The study led by Professors Sue Kimber and Adrian Woolf from The University of Manchester, signifies a significant milestone in the development of treatment for kidney disease . The study was published in the journal  Stem Cell Reports .

Kidney glomeruli – constituent microscopic parts of the organ- were generated from human embryonic stem cells  grown in plastic laboratory culture dishes containing a nutrient broth known as culture medium, containing molecules to promote kidney development.

They were combined with a gel like substance , which acted as natural connective tissue – and then injected as a tiny clump under the skin of mice.

After three months, an examination of the tissue revealed that nephrons: the microscopic structural and functional units of the kidney – had formed.

The new structures contained most of the constituent parts present in human nephrons – including proximal tubules, distal tubules, Bowman's capsule and Loop of Henle.

Tiny human blood vessels – known as capillaries – had developed inside the mice which nourished the new kidney structures. However, the mini-kidneys lack a large artery , and without that the organ's function will only be a fraction of normal.

So, the researchers are working with surgeries to put in an artery that will bring more blood to the new kidney. To test the functionality of the new structures, the team used Dextran.

The Dextran was tracked and detected in the new structures' tubules , demonstrating that filtrate was indeed being produced and excreted as urine.

"What is particularly exciting is that the structures were made of human cells which developed an excellent capillary blood supply, becoming linked to the vasculature of the mouse.

"Though this structure was formed from several hundred glomeruli , and humans have about a million in their kidneys – this is clearly a major advance." It is a proof of principle – but much work is yet to be done. "

Professor Woolf, said: "Worldwide, two million people are being treated with dialysis or transplantation for kidney failure , and sadly another two million years each year, unable to access these treatments.

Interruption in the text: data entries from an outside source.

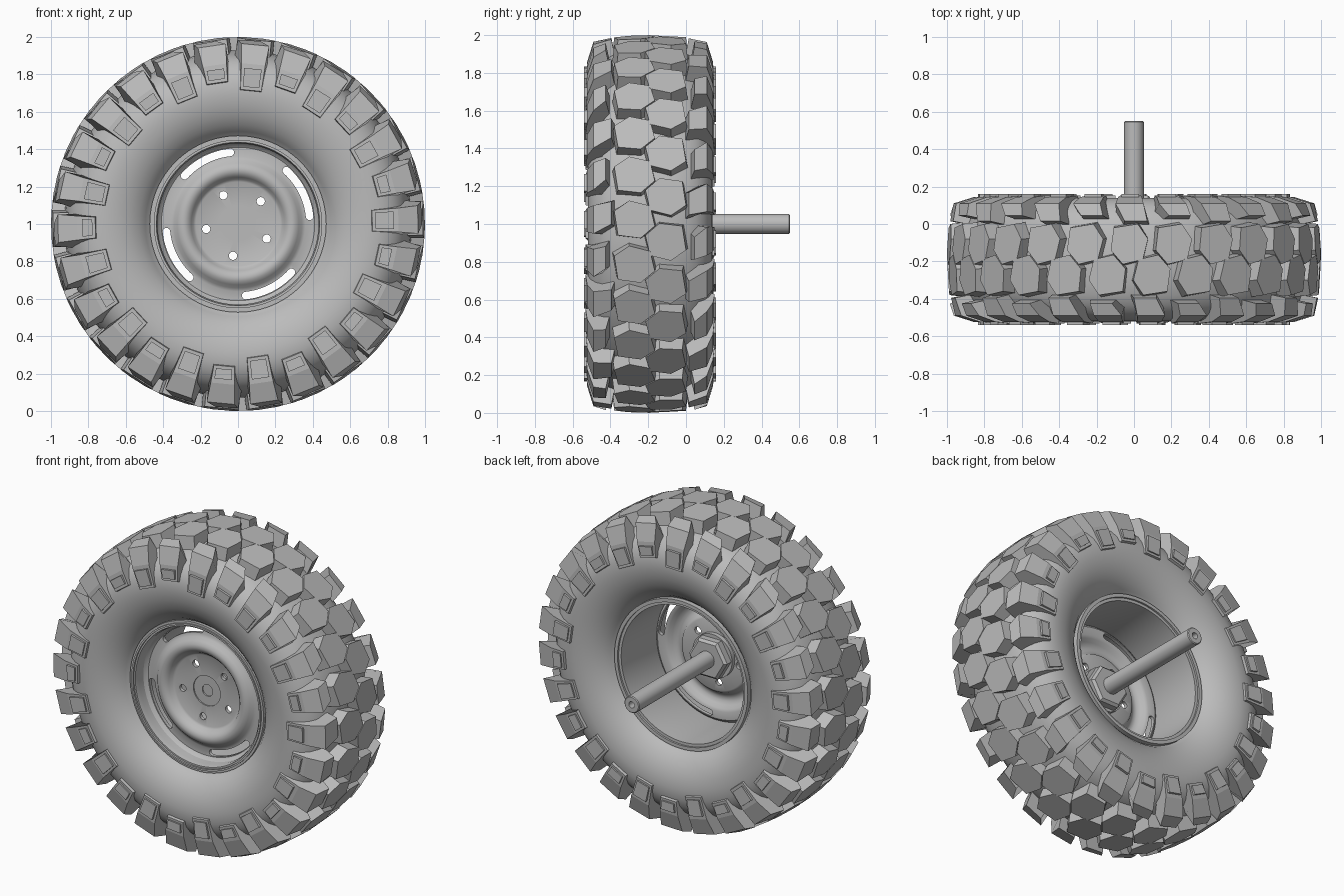
import bpy, bmesh
from math import sin, cos, pi, radians
from mathutils import Vector

cube = bpy.data.objects.get("Cube")
if cube:
    bpy.data.objects.remove(cube, do_unlink=True)

MID = -0.19            # middle plane of the tyre
COUNT = 26             # tread blocks per row
PITCH = 2 * pi / COUNT

grey = bpy.data.materials.new("plain grey")
grey.use_nodes = True
grey.diffuse_color = (0.5, 0.5, 0.5, 1)
bsdf = next(n for n in grey.node_tree.nodes if n.type == 'BSDF_PRINCIPLED')
bsdf.inputs["Base Color"].default_value = (0.5, 0.5, 0.5, 1)
bsdf.inputs["Roughness"].default_value = 0.7


def polar(radius, angle, y):
    """Point around the wheel axis, angle counted from +x towards +z."""
    return Vector((radius * cos(angle), y, 1 + radius * sin(angle)))


def finish(name, bm):
    bmesh.ops.remove_doubles(bm, verts=bm.verts, dist=0.0001)
    bmesh.ops.recalc_face_normals(bm, faces=bm.faces)
    mesh = bpy.data.meshes.new(name)
    bm.to_mesh(mesh)
    bm.free()
    mesh.materials.append(grey)
    obj = bpy.data.objects.new(name, mesh)
    bpy.context.collection.objects.link(obj)
    return obj


def activate(obj):
    bpy.ops.object.select_all(action='DESELECT')
    obj.select_set(True)
    bpy.context.view_layer.objects.active = obj


def smooth(obj, angle=32):
    activate(obj)
    bpy.ops.object.shade_smooth_by_angle(angle=radians(angle))


def loft(bm, rings):
    """Skin a list of equal point rings and cap both ends."""
    loops = [[bm.verts.new(p) for p in ring] for ring in rings]
    n = len(loops[0])
    for a, b in zip(loops, loops[1:]):
        for i in range(n):
            j = (i + 1) % n
            bm.faces.new((a[i], a[j], b[j], b[i]))
    bm.faces.new(loops[0])
    bm.faces.new(loops[-1])


def lathe(name, profile, segments=96):
    """Spin a closed (radius, y) outline around the axle."""
    bm = bmesh.new()
    rings = [[bm.verts.new(polar(r, 2 * pi * s / segments, y)) for r, y in profile]
             for s in range(segments)]
    n = len(profile)
    for s in range(segments):
        a, b = rings[s], rings[(s + 1) % segments]
        for i in range(n):
            j = (i + 1) % n
            bm.faces.new((a[i], a[j], b[j], b[i]))
    obj = finish(name, bm)
    smooth(obj)
    return obj


# Tyre carcass: half outline mirrored about the middle plane
half = [(0.44, 0.19), (0.475, 0.21), (0.495, 0.24), (0.53, 0.272), (0.575, 0.3), (0.63, 0.32),
        (0.69, 0.33), (0.75, 0.328), (0.80, 0.313), (0.845, 0.285), (0.88, 0.245),
        (0.905, 0.19), (0.92, 0.12), (0.928, 0.05)]
lathe("tyre_carcass", [(r, MID - v) for r, v in half] + [(r, MID + v) for r, v in reversed(half)], 128)


# Centre tread: two interlocking rows of angular blocks
def crown(v):
    return 1.0 - 0.3 * v * v

outline = [(-0.085, -0.17), (0.045, -0.19), (0.1, -0.11), (0.072, 0.0), (-0.035, 0.025), (-0.1, -0.05)]
bm = bmesh.new()
for side in (1, -1):
    for k in range(COUNT):
        mid = radians(84.5) + (k + 0.5 * (side < 0)) * PITCH
        rings = []
        for grow, drop in ((1.1, 0.1), (1.0, 0.0)):
            rings.append([polar(crown(v) - drop, mid + side * u * grow,
                                MID + side * (-0.08 + (v + 0.08) * grow)) for u, v in outline])
        loft(bm, rings)
finish("centre_tread_blocks", bm)

# Shoulder lugs wrapping from the tread onto the sidewall, with raised pads
lugs, pads = bmesh.new(), bmesh.new()
for side in (-1, 1):
    for k in range(COUNT):
        mid = radians(84.5) + (k + 0.5 * (side > 0)) * PITCH
        long = k % 2 == 0
        top, foot = (0.205, 0.72) if long else (0.235, 0.765)
        # each row: sideways offset, radius, half width, skew
        section = [(top, 0.985, 0.06, 0.035), (0.30, 0.965, 0.075, 0.0), (0.333, 0.86, 0.064, 0.0),
                   (0.342, foot, 0.056, 0.0), (0.30, foot - 0.01, 0.06, 0.0),
                   (0.24, 0.84, 0.075, 0.0), (top - 0.02, 0.89, 0.07, 0.035)]
        loft(lugs, [[polar(r, mid + (end * w - side * skew) / r, MID + side * v)
                     for v, r, w, skew in section] for end in (-1, 1)])
        loft(pads, [[polar(r, mid + u / r, MID + side * v) for r, u in
                     ((foot + 0.015, -0.043), (foot + 0.015, 0.043), (0.835, 0.047), (0.835, -0.047))]
                    for v in (0.33, 0.35)])
finish("shoulder_lugs", lugs)
finish("lug_pads", pads)

# Rim barrel with stepped lips, open at the rear
FRONT, BACK = -0.425, 0.05
lathe("rim_barrel", [
    (0.43, FRONT + 0.04), (0.437, FRONT + 0.012), (0.447, FRONT + 0.012), (0.447, FRONT),
    (0.458, FRONT), (0.458, FRONT + 0.008), (0.472, FRONT + 0.008), (0.472, FRONT + 0.04),
    (0.45, FRONT + 0.05), (0.45, BACK - 0.04), (0.472, BACK - 0.03), (0.472, BACK),
    (0.45, BACK), (0.45, BACK - 0.012), (0.432, BACK - 0.012)])

# Pressed wheel disc: flat centre, rounded ridge and slotted outer band
face = [(0.095, -0.315), (0.225, -0.315), (0.238, -0.322), (0.25, -0.342), (0.265, -0.357),
        (0.285, -0.365), (0.305, -0.362), (0.325, -0.349), (0.342, -0.33), (0.36, -0.321),
        (0.41, -0.321), (0.425, -0.332), (0.44, -0.36)]
disc = lathe("wheel_disc", face + [(r, y + 0.022) for r, y in reversed(face)])

# Cutter for four curved slots and five bolt holes
bm = bmesh.new()
for q in range(4):
    c, span, w = radians(27 + 90 * q), radians(21), 0.02
    shape = []
    for end, sweep in ((1, 1), (-1, -1)):
        arc = [c - end * span + end * 2 * span * i / 12 for i in range(13)]
        shape += [((0.385 + end * w) * cos(a), (0.385 + end * w) * sin(a)) for a in arc]
        tip = c + end * span
        for i in range(1, 6):
            t = tip + (0 if end > 0 else pi) + pi * i / 6
            shape.append((0.385 * cos(tip) + w * cos(t), 0.385 * sin(tip) + w * sin(t)))
    loft(bm, [[Vector((x, y, 1 + z)) for x, z in shape] for y in (-0.45, -0.2)])
for q in range(5):
    hub = polar(0.172, radians(117 + 72 * q), 0)
    loft(bm, [[hub + Vector((0.022 * cos(i * pi / 12), y, 0.022 * sin(i * pi / 12)))
               for i in range(24)] for y in (-0.45, -0.2)])
cutter = finish("slot_cutter", bm)
cutter.hide_render = True
activate(disc)
cut = disc.modifiers.new("slots", 'BOOLEAN')
cut.operation, cut.solver, cut.object = 'DIFFERENCE', 'EXACT', cutter
bpy.ops.object.modifier_apply(modifier=cut.name)
bpy.data.objects.remove(cutter, do_unlink=True)
smooth(disc)

# Hub centre with a small bore, rear washer and hexagonal nut
lathe("hub_centre", [(0.0, -0.28), (0.037, -0.28), (0.037, -0.308), (0.096, -0.308),
                     (0.096, -0.27), (0.0, -0.27)], 48)
lathe("hub_washer", [(0.0, -0.30), (0.14, -0.30), (0.14, -0.265), (0.0, -0.265)], 64)
nut = lathe("hex_nut", [(0.0, -0.28), (0.135, -0.28), (0.135, -0.225), (0.118, -0.21), (0.0, -0.21)], 6)

# Axle shaft with a drilled end
lathe("axle_shaft", [(0.0, -0.27), (0.053, -0.27), (0.053, 0.545), (0.048, 0.55),
                     (0.02, 0.55), (0.02, 0.48), (0.0, 0.48)], 40)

So, researchers are tremendously excited by this discovery and they feel it is a big research milestone which may one day help patients.

However, there is a lot more to learn: Building on our generation of kidney filtration units must now turn to developing an exit route for the urine and a way to deliver this technology to diseased kidneys